"We don’t go into specifics but certainly when you think about them there are certain key players that I think some people are going to love and some people are going to hate," John says of this year's brides and grooms.
"Some of them are very polarising and one of the great things about Married At First Sight is that it is very diverse and we get all sorts of different people of different ages, cultures, sexual orientations and so I think there’s certainly a number of them there that you will get very invested in like most series.
"This one particularly there will be issues of power and control that come out, there will be issues around secrets, there will be concerns around boundaries so a lot of really juicy stuff."
Since the show's inception, the experts have matched over 60 couples but diehard fans will know that only three of their matches are still together in the real world.
Season two's Bryce Mohr and Erin Bateman met in 2016 and are still going strong as are season six's legally married couple Cam Merchant and Jules Robinson and Martha Kalifatidis and Michael Brunelli, the latter couple recently appeared on the reunion special event.
With such a low track record, it's fair for fans of the show to assume that couples are matched for drama rather than true compatibility but the experts deny that's the case.
"If we did that we wouldn’t have any matches!" laughs Mel.

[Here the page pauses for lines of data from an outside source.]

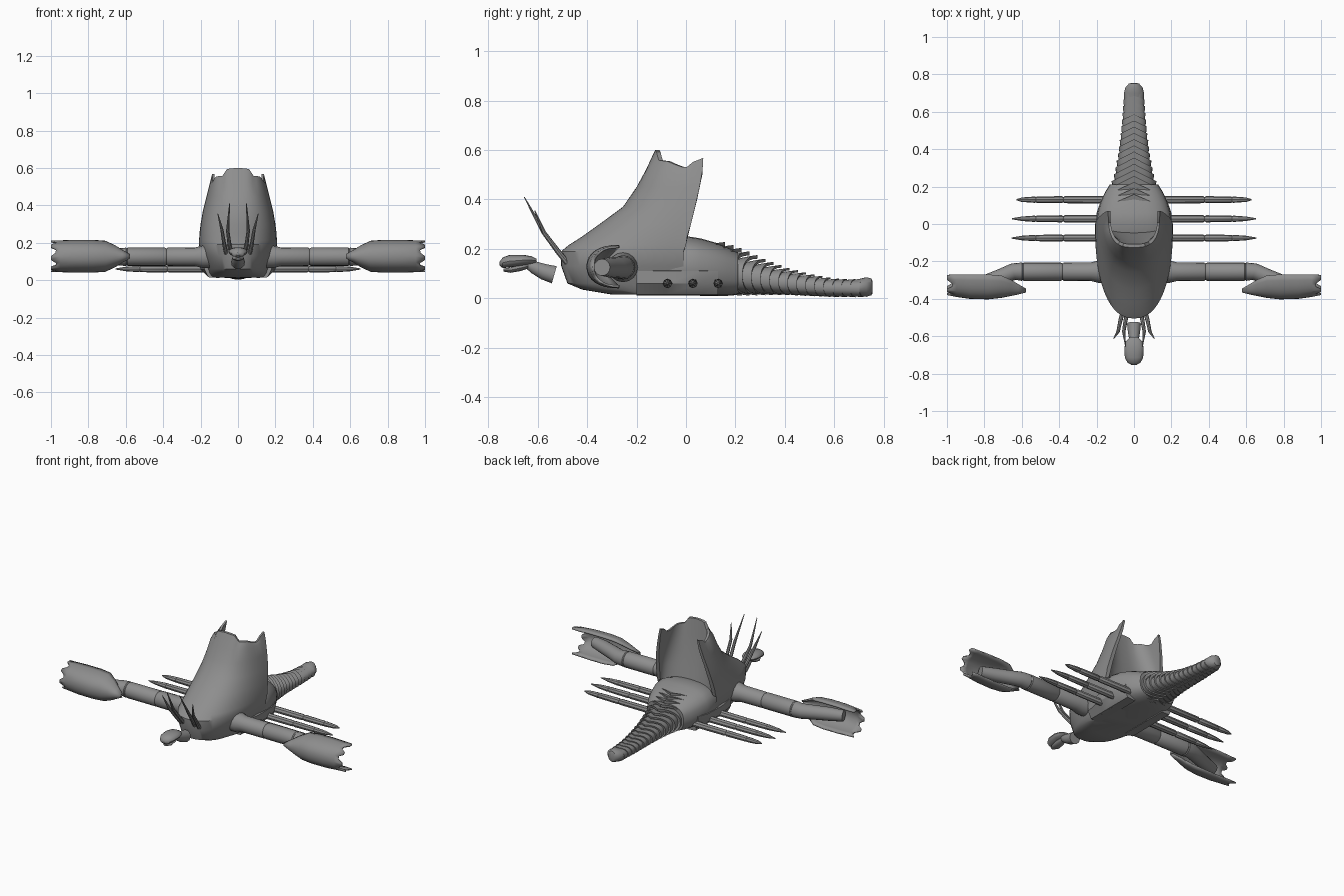
import bpy, math
from mathutils import Vector

if "Cube" in bpy.data.objects:
    bpy.data.objects.remove(bpy.data.objects["Cube"])

grey = bpy.data.materials.new("stone_grey")
grey.diffuse_color = (0.27, 0.27, 0.27, 1)
grey.use_nodes = True
grey.node_tree.nodes["Principled BSDF"].inputs["Base Color"].default_value = grey.diffuse_color


def make(name, verts, faces, mirror=False, thick=0, angle=35):
    me = bpy.data.meshes.new(name)
    me.from_pydata([tuple(v) for v in verts], [], faces)
    me.materials.append(grey)
    me.shade_smooth()
    me.set_sharp_from_angle(angle=math.radians(angle))
    ob = bpy.data.objects.new(name, me)
    bpy.context.collection.objects.link(ob)
    if thick:
        s = ob.modifiers.new("thickness", 'SOLIDIFY')
        s.thickness, s.offset = thick, 0
    if mirror:
        ob.modifiers.new("mirror", 'MIRROR')
    return ob


def loft(name, rings, closed=True, cap=(True, True), **kw):
    """Skin a list of equal-length point rings."""
    n = len(rings[0])
    verts = [v for r in rings for v in r]
    faces = []
    for i in range(len(rings) - 1):
        for j in range(n if closed else n - 1):
            k = (j + 1) % n
            faces.append((i*n + j, i*n + k, (i+1)*n + k, (i+1)*n + j))
    if cap[0]:
        faces.append(tuple(range(n))[::-1])
    if cap[1]:
        faces.append(tuple(range((len(rings)-1)*n, len(rings)*n)))
    return make(name, verts, faces, **kw)


def tube(name, path, n=12, **kw):
    """Round tube through (x, y, z, radius) points."""
    pts = [Vector(p[:3]) for p in path]
    rings = []
    for i, p in enumerate(pts):
        d = pts[min(i+1, len(pts)-1)] - pts[max(i-1, 0)]
        q = d.to_track_quat('Z', 'Y')
        rings.append([p + q @ Vector((math.cos(a) * path[i][3], math.sin(a) * path[i][3], 0))
                      for a in (2*math.pi*j/n for j in range(n))])
    return loft(name, rings, **kw)


def spow(v, e):
    return math.copysign(abs(v) ** e, v)


def section(y, w, z0, z1, n=24, e=1.0, chevron=0.0):
    """Cross-section ring across y, with an optional chevron on the edge."""
    out = []
    for j in range(n):
        a = 2*math.pi*j/n
        c, s = spow(math.cos(a), e), spow(math.sin(a), e)
        out.append((w*c, y + chevron*(1 - 2*abs(c)), (z0+z1)/2 + (z1-z0)/2*s))
    return out


def interp(table, t):
    for a, b in zip(table, table[1:]):
        if t <= b[0]:
            f = max(0, (t - a[0]) / (b[0] - a[0]))
            return [p + (q - p)*f for p, q in zip(a, b)]
    return table[-1]


# Tall hood: U-shaped level sections, up the outside and down the hollow back
N = 32


def u_ring(z, w, yf, yb, e):
    ring = []
    for j in range(N + 1):
        a = math.pi*j/N
        ring.append([w*spow(math.cos(a), 2/e), yb - (yb-yf)*abs(math.sin(a))**(2/e), z])
    return ring


def jag(ring):
    """Ragged rim: raised crest in front, points at the rear corners."""
    for j, p in enumerate(ring):
        u = abs(2*j/N - 1)
        p[2] = interp([(0, .6), (.18, .595), (.3, .558), (.55, .555),
                       (.86, .527), (.93, .55), (1, .568)], u)[1]
    return ring


levels = [(.015, .15, -.30, 0, 2.8), (.035, .157, -.42, 0, 2.8), (.06, .165, -.48, 0, 2.6),
          (.13, .2, -.505, -.01, 2.3), (.19, .208, -.505, -.01, 2.3), (.215, .208, -.475, 0, 2.2),
          (.25, .206, -.42, .005, 2.2), (.3, .2, -.35, .02, 2.2), (.37, .188, -.255, .037, 2.3),
          (.45, .168, -.2, .055, 2.5), (.52, .15, -.162, .067, 2.8)]
inner = [(.5, .138, -.095, .066, 2.8), (.4, .16, -.08, .045, 2.6),
         (.3, .175, -.06, .02, 2.4), (.2, .185, -.04, -.005, 2.2)]
rings = [u_ring(*l) for l in levels]
rings.append(jag(u_ring(.56, .138, -.125, .07, 3)))
rings.append(jag(u_ring(.56, .126, -.108, .07, 3)))
rings += [u_ring(*l) for l in inner]
nn = N + 1
hood_faces = [(i*nn + j, i*nn + j + 1, (i+1)*nn + j + 1, (i+1)*nn + j)
              for i in range(len(rings)-1) for j in range(N)]
# close the two rear edges between outside and inside walls
L = len(levels)
pairs = [(4, L+5), (6, L+5), (7, L+4), (8, L+3), (9, L+3), (10, L+2), (11, L+1)]
for (a, b), (c, d) in zip(pairs, pairs[1:]):
    for s in (0, N):
        quad = [a*nn + s, c*nn + s, d*nn + s, b*nn + s]
        hood_faces.append(tuple(dict.fromkeys(quad)))
hood_faces.append(tuple(range(N, -1, -1)))
make("hood", [p for r in rings for p in r], hood_faces, angle=40)

# Rear body with a flat belly
loft("rear_body", [section(*s, e=.75) for s in (
    (-.22, .17, .03, .19), (-.05, .195, .014, .235), (.01, .202, .012, .25), (.06, .196, .01, .242),
    (.12, .178, .01, .225), (.17, .155, .01, .205), (.21, .13, .015, .185))])

# Low side skirts along the body
loft("side_skirt", [[(x, y, z) for x, z in ((.1, .012), (.158, .016), (w, .06), (w, .11), (.12, .13))]
                    for y, w in ((-.2, .18), (-.08, .203), (.06, .2), (.13, .175))], mirror=True)

# Overlapping tail plates with chevron rear edges
profile = [(.1, .188, .01, .235), (.15, .165, .01, .217), (.2, .14, .01, .2), (.3, .106, .012, .157),
           (.4, .086, .012, .122), (.5, .072, .008, .097), (.6, .062, .004, .08), (.72, .054, .004, .076)]
COUNT, START, END = 18, .12, .71
pitch = (END - START) / (COUNT - 1)
for i in range(COUNT):
    y = START + pitch*i
    _, w, z0, z1 = interp(profile, y)
    m, h = (z0+z1)/2, (z1-z0)/2
    chev = interp([(.1, .04), (.4, .022), (.72, .008)], y)[1]
    loft("tail_plate", [section(y - pitch*1.4, w*.93, m-h*.88, m+h*.88, e=.85, chevron=chev),
                        section(y, w, z0, z1, e=.85, chevron=chev),
                        section(y, w*.86, m-h*.82, m+h*.82, e=.85, chevron=chev)], cap=(False, False))

# Rounded tail tip
loft("tail_tip", [section(*s) for s in ((.64, .05, .012, .068), (.70, .054, .008, .078),
     (.73, .046, .006, .085), (.75, .028, .012, .08), (.755, .012, .02, .07))])

# Jointed front arms, bending into the claws
AY, AZ = -.255, .125
arm = [(.1, .06), (.19, .06), (.23, .05), (.375, .049), (.383, .044), (.391, .049), (.59, .049), (.595, .045),
       (.6, .049), (.645, .045)]
tube("front_arm", [(x, AY, AZ, r) for x, r in arm] +
     [(.72, -.285, .125, .042), (.8, -.315, .125, .04), (.88, -.34, .125, .034)], n=16, mirror=True)

# Scoop claws: open at the back, ragged at the outer end
claw = [(.58, -.362, -.345, .008), (.62, -.372, -.322, .03), (.66, -.38, -.298, .055), (.71, -.39, -.275, .078),
        (.78, -.398, -.27, .083), (.88, -.395, -.27, .083), (.95, -.385, -.27, .08), (.985, -.375, -.272, .08)]
M = 16
claw_rings = []
for i, (x, yf, yb, h) in enumerate(claw):
    ring = []
    for j in range(M + 1):
        a = math.pi*j/M
        dx = (.015 if j % 4 in (0, 1) else -.012) if i == len(claw) - 1 else 0
        ring.append((x + dx, yb - (yb-yf)*math.sin(a)**.85, .128 + h*spow(math.cos(a), .9)))
    claw_rings.append(ring)
loft("claw", claw_rings, closed=False, cap=(False, False), mirror=True, thick=.01)

# Three pairs of slender pointed legs
for y, tip in ((-.075, .655), (.028, .652), (.13, .628)):
    tube("leg", [(x, y, .06, r) for x, r in ((.12, .02), (.37, .019), (.378, .014), (.386, .019), (.52, .017),
         (.525, .014), (.53, .017), (.6, .012), (tip, .003))], n=8, mirror=True)

# Curved feelers on the nose
for x0, x1, x2, yt, zt in ((.035, .055, .045, -.655, .41), (.06, .085, .108, -.612, .355)):
    tube("feeler", [(x0, -.47, .13, .012), ((x0+x1)/2, -.515, .185, .011), (x1, -.575, .265, .009),
                    (x2, yt, zt, .002)], n=8, mirror=True)

# Floating snout: hooded head, jaw and bent neck
loft("head", [section(*s, n=16) for s in ((-.754, .012, .133, .148), (-.742, .034, .122, .165),
     (-.715, .049, .125, .175), (-.66, .052, .132, .176), (-.625, .042, .138, .17), (-.605, .022, .145, .16))])
loft("jaw", [section(*s, n=12) for s in ((-.738, .012, .108, .12), (-.71, .028, .103, .125),
     (-.67, .03, .11, .135), (-.64, .02, .12, .14))])
tube("neck", [(0, -.64, .137, .018), (0, -.615, .125, .026), (0, -.575, .107, .033),
              (0, -.533, .095, .037)], n=14)
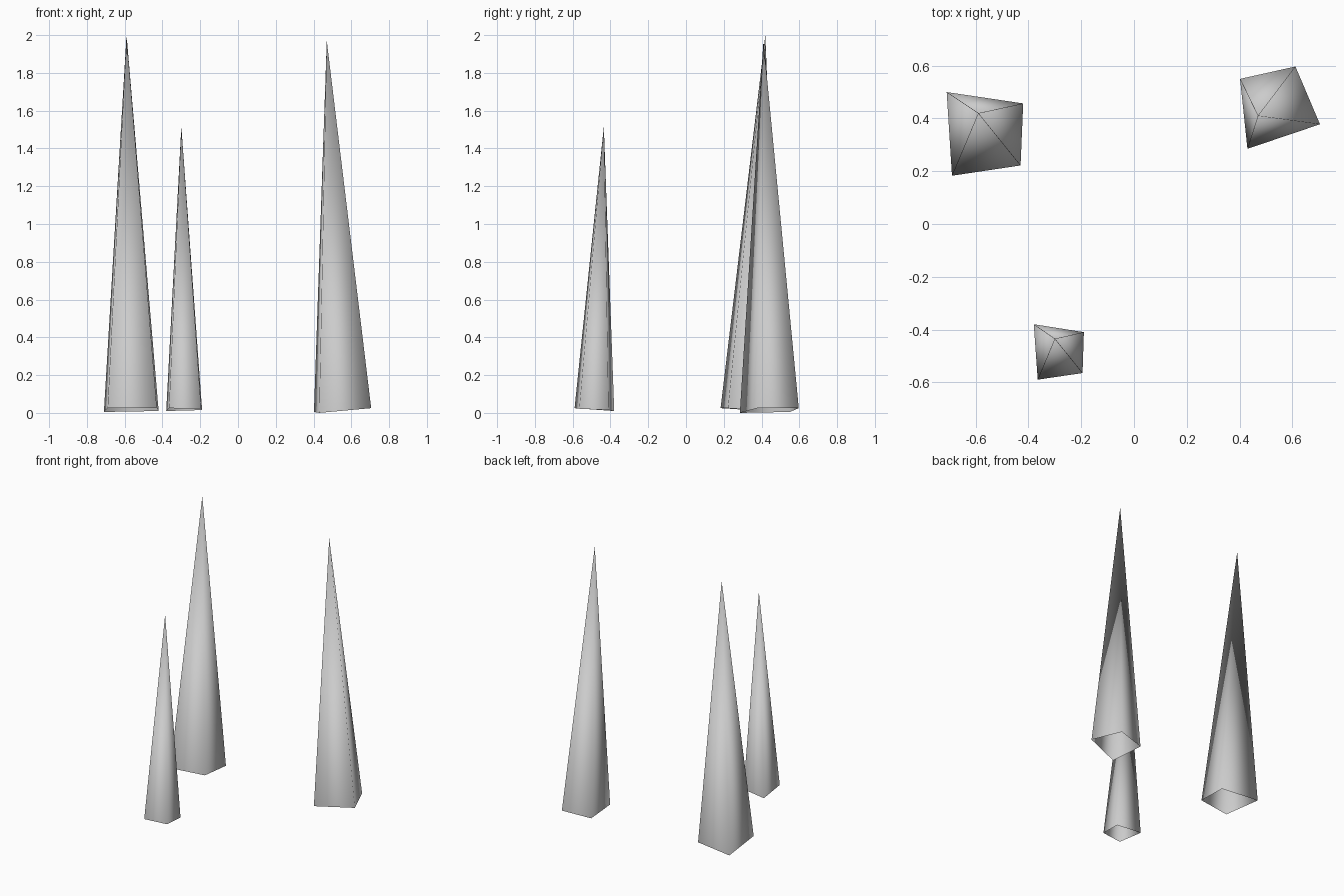
import bpy
import bmesh

cube = bpy.data.objects.get("Cube")
if cube:
    bpy.data.objects.remove(cube, do_unlink=True)


def make_material(name, colour):
    material = bpy.data.materials.new(name)
    material.use_nodes = True
    material.diffuse_color = colour
    shader = next(n for n in material.node_tree.nodes if n.type == "BSDF_PRINCIPLED")
    shader.inputs["Base Color"].default_value = colour
    return material


def make_spike(name, apex, base_corners, material):
    """Leaning four-sided spike, smooth shaded and open underneath."""
    bm = bmesh.new()
    tip = bm.verts.new(apex)
    ring = [bm.verts.new(corner) for corner in base_corners]
    for i, corner in enumerate(ring):
        face = bm.faces.new((corner, ring[(i + 1) % len(ring)], tip))
        face.smooth = True
    mesh = bpy.data.meshes.new(name)
    bm.to_mesh(mesh)
    bm.free()
    mesh.materials.append(material)
    spike = bpy.data.objects.new(name, mesh)
    bpy.context.collection.objects.link(spike)
    return spike


stone = make_material("light grey stone", (0.6, 0.6, 0.6, 1.0))

# Base corners run anticlockwise seen from above, so the faces point outwards
make_spike("tall_right_spike", (-0.59, 0.42, 2.0),
           [(-0.69, 0.183, 0.025), (-0.43, 0.222, 0.025),
            (-0.42, 0.457, 0.01), (-0.71, 0.5, 0.005)], stone)

make_spike("tall_left_spike", (0.47, 0.41, 1.97),
           [(0.43, 0.285, 0.0), (0.705, 0.378, 0.025),
            (0.612, 0.597, 0.025), (0.402, 0.55, 0.005)], stone)

make_spike("short_front_spike", (-0.30, -0.435, 1.515),
           [(-0.365, -0.59, 0.025), (-0.195, -0.565, 0.022),
            (-0.19, -0.41, 0.015), (-0.38, -0.38, 0.01)], stone)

"It is a scientific match but that term is only as helpful as getting the couple to the altar. A lot of in-depth work went on behind the scenes in terms of bringing these matches together and we did a lot more this year because of COVID as we were in different geographies so we had extra interviews via Zoom.
"But we can’t control the spark so when people do get together one of the unknowns is whether they’re going to physically spark with each other and the other point is how each individual and then the dynamic as a couple are going to work under pressure because it’s such an incredible pressure cooker. Then of course there’s the group dynamic and the impact of that pressure and judgement of other people on them so there are so many factors that we can’t control."
In fact, the experts admit that they don't measure success in the relationship experiment in terms of how many couples remain intact beyond the show.
"I know some people do and I can understand why but I guess we look at it more broadly – so many people come through this process with incredible growth and breaking old patterns so that the next relationship they go into they do differently because of things that they’ve learned. There are a number of wins that come out of the experiment not just the relationships," Mel adds.
Sexologist Alessandra, who is making her MAFS debut and replacing Dr Trisha Stratford, adds: "Coming into the show, for me it’s very important to not have that be the measure of success.
"There is no formula that will guarantee that two people will fall in love and be happily ever after forever. There are things that indicate that two people can probably mesh and work well together but there is no guarantee and it depends on so many factors. We put all the ingredients together and we help them with the issues that come up each week but they also have to be ready and willing to do the work.
She adds: "The real value is in everything that’s learned and in the journey and their growth so I certainly didn’t come into it measuring the success of the experiment based on how many couples make it through to the end. In general looking at the seasons I think it’s amazing that there’s life coming out of MAFS – there are MAFS babies in the world and that alone is a great success for the experiment and the fact that some people really have found the loves of their lives through the experiment."